Guest / Limited Access /

Appearing on Conan O'Brien's show last year, comedian Louis C. K. lamented how frustrated people get when cell phones and cross-country flights are slow or faulty. "Everything is amazing right now and nobody's happy," he said. When people complain that their flight boarded 20 minutes late or that they had to sit on the runway for 40 minutes before takeoff, he asks a few additional questions.

"Oh really, what happened next? Did you fly through the air, incredibly, like a bird? Did you partake in the miracle of human flight?"

The appearance hit a nerve—with over a million YouTube views and counting—because it's true: Whether it's our impatience with technology or, more likely, with family members and friends, our complaints reflect how much we take for granted.

We know that God has given us our bodies and souls, reason and senses, material possessions, and relationships.

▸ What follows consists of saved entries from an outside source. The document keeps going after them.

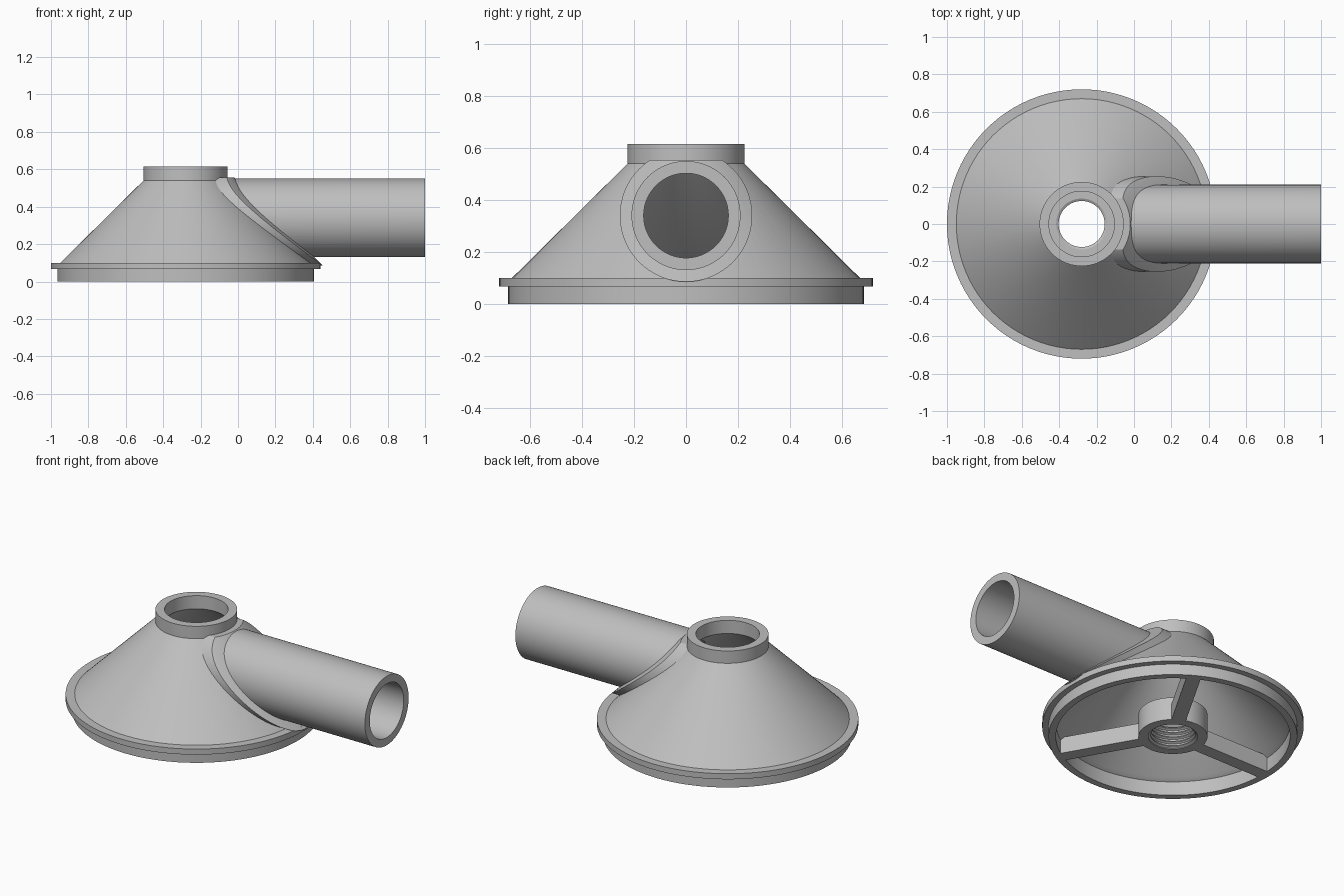
import bpy, bmesh, math
from mathutils import Matrix, Vector

cube = bpy.data.objects.get("Cube")
if cube:
    bpy.data.objects.remove(cube, do_unlink=True)

CX = -0.28      # axis of the cone
PIPE_Z = 0.34   # axis of the side pipe
SEG = 96

grey = bpy.data.materials.new("plain grey")
grey.use_nodes = True
grey.diffuse_color = (0.52, 0.52, 0.52, 1)
grey.node_tree.nodes["Principled BSDF"].inputs["Base Color"].default_value = grey.diffuse_color


def make(name, bm):
    bmesh.ops.recalc_face_normals(bm, faces=bm.faces)
    mesh = bpy.data.meshes.new(name)
    bm.to_mesh(mesh)
    bm.free()
    mesh.materials.append(grey)
    obj = bpy.data.objects.new(name, mesh)
    bpy.context.collection.objects.link(obj)
    return obj


def lathe(name, profile, closed=False):
    """Revolve (radius, z) points about the cone axis, capped or as a closed loop."""
    bm = bmesh.new()
    rings = []
    for r, z in profile:
        rings.append([bm.verts.new((CX + r * math.cos(math.tau * i / SEG),
                                    r * math.sin(math.tau * i / SEG), z)) for i in range(SEG)])
    pairs = list(zip(rings, rings[1:]))
    if closed:
        pairs.append((rings[-1], rings[0]))
    else:
        bm.faces.new(rings[0])
        bm.faces.new(rings[-1])
    for a, b in pairs:
        for i in range(SEG):
            j = (i + 1) % SEG
            bm.faces.new((a[i], a[j], b[j], b[i]))
    return make(name, bm)


def x_cylinder(name, radius, x0, x1):
    bm = bmesh.new()
    place = Matrix.Translation(((x0 + x1) / 2, 0, PIPE_Z)) @ Matrix.Rotation(math.pi / 2, 4, 'Y')
    bmesh.ops.create_cone(bm, cap_ends=True, segments=SEG, radius1=radius,
                          radius2=radius, depth=x1 - x0, matrix=place)
    return make(name, bm)


def combine(target, other, operation):
    """Apply a boolean and discard the helper."""
    mod = target.modifiers.new("cut", 'BOOLEAN')
    mod.operation = operation
    mod.solver = 'EXACT'
    mod.object = other
    bpy.context.view_layer.objects.active = target
    bpy.ops.object.modifier_apply(modifier=mod.name)
    bpy.data.objects.remove(other, do_unlink=True)


def smooth(obj):
    bpy.ops.object.select_all(action='DESELECT')
    obj.select_set(True)
    bpy.context.view_layer.objects.active = obj
    bpy.ops.object.shade_smooth_by_angle(angle=math.radians(25))


# Conical housing with base ring, flange and neck
housing = lathe("conical_housing", [(0.685, 0), (0.685, 0.066), (0.72, 0.066), (0.72, 0.1),
                                    (0.67, 0.1), (0.225, 0.54), (0.225, 0.615)])

# Saddle collar: a raised layer of the cone trimmed to a disc around the pipe
collar = lathe("saddle_collar", [(0.74, 0.08), (0.26, 0.555)])
combine(collar, x_cylinder("collar_trim", 0.255, -0.2, 0.8), 'INTERSECT')
combine(housing, collar, 'UNION')

# Side pipe, then the hollow interior and the pipe bore
combine(housing, x_cylinder("side_pipe", 0.21, -0.2, 1.0), 'UNION')
cavity = lathe("cavity", [(0.645, -0.1), (0.645, 0.085), (0.62, 0.1), (0.175, 0.535), (0.175, 0.7)])
combine(housing, cavity, 'DIFFERENCE')
combine(housing, x_cylinder("pipe_bore", 0.163, CX, 1.1), 'DIFFERENCE')
smooth(housing)

# Hub with thread ridges inside
HUB_H, TURNS = 0.14, 5
hub_profile = [(0.136, 0), (0.19, 0), (0.19, HUB_H), (0.136, HUB_H)]
pitch = HUB_H / TURNS
for t in reversed(range(TURNS)):
    base = t * pitch
    hub_profile += [(0.136, base + 0.85 * pitch), (0.123, base + 0.6 * pitch),
                    (0.123, base + 0.4 * pitch), (0.136, base + 0.15 * pitch)]
smooth(lathe("threaded_hub", hub_profile, closed=True))

# Three spokes joining the hub to the base ring
for n, angle in enumerate((60, 180, 300), 1):
    inner, outer, width, height = 0.18, 0.65, 0.08, 0.1
    bm = bmesh.new()
    bmesh.ops.create_cube(bm, size=1)
    bmesh.ops.scale(bm, vec=(outer - inner, width, height), verts=bm.verts)
    bmesh.ops.translate(bm, vec=((inner + outer) / 2, 0, height / 2), verts=bm.verts)
    bm.transform(Matrix.Translation(Vector((CX, 0, 0))) @ Matrix.Rotation(math.radians(angle), 4, 'Z'))
    make(f"spoke_{n}", bm)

Yet with all that God richly provides us daily, many of us struggle to be grateful.

This isn't just impious, it is also unhealthy. Studies show that grateful people are happier and more satisfied with their lives and social relationships. They are more forgiving and supportive than those who are ungrateful. They are less depressed, stressed, envious, and anxious. In fact, high levels of gratitude explain more about psychological well-being than 30 of the most commonly studied personality traits, according to two recent studies published in the journal Personality and Individual Differences.

The Roman philosopher Cicero was on to something when he said, "Gratitude is not only the greatest of virtues, but the parent of all the others." It's also the basic Christian attitude. Paul ...

Subscriber access only You have reached the end of this Article Preview

To continue reading, subscribe now. Subscribers have full digital access.

Throwing Inkwells
Mollie Ziegler Hemingway is a contributor to GetReligion.org, an editor at Ricochet.com, and a frequent writer for Christianity Today and a number of other outlets. A committed Lutheran, her column ran from 2009 to 2011.
Previous Throwing Inkwells Columns:
Support Christian thought journalism. Donate to our nonprofit ministry today.
From Issue:
Read These NextSee Our Latest
Also in this IssueNew Limits on Religious Freedom
Subscriber Access Only New Limits on Religious Freedom
Discussion: Should Christians support laws that ban Muslim women from wearing the face veil in public?
RecommendedPatricia Heaton: My Career Floundered, Then Flourished Because of Faith
Patricia Heaton: My Career Floundered, Then Flourished Because of Faith
Q+A: The star of ‘Everybody Loves Raymond’ and ‘The Middle’ reveals the prayer that changed her life.
Trending‘Worst Year Yet’: The Top 50 Countries Where It’s Hardest to Be a Christian
‘Worst Year Yet’: The Top 50 Countries Where It’s Hardest to Be a Christian
Islamic extremism now has a rival, according to 2017 World Watch List.
Editor's PickLatasha Morrison: The Church Is the ‘Only Place Equipped to Do Racial Reconciliation Well’
Latasha Morrison: The Church Is the ‘Only Place Equipped to Do Racial Reconciliation Well’
The founder of Be the Bridge reveals her vision for solving America's race problem.
Christianity Today
The Parent of All Virtues
hide thisNovember November

In the Magazine

November 2010

To continue reading, subscribe now for full print and digital access.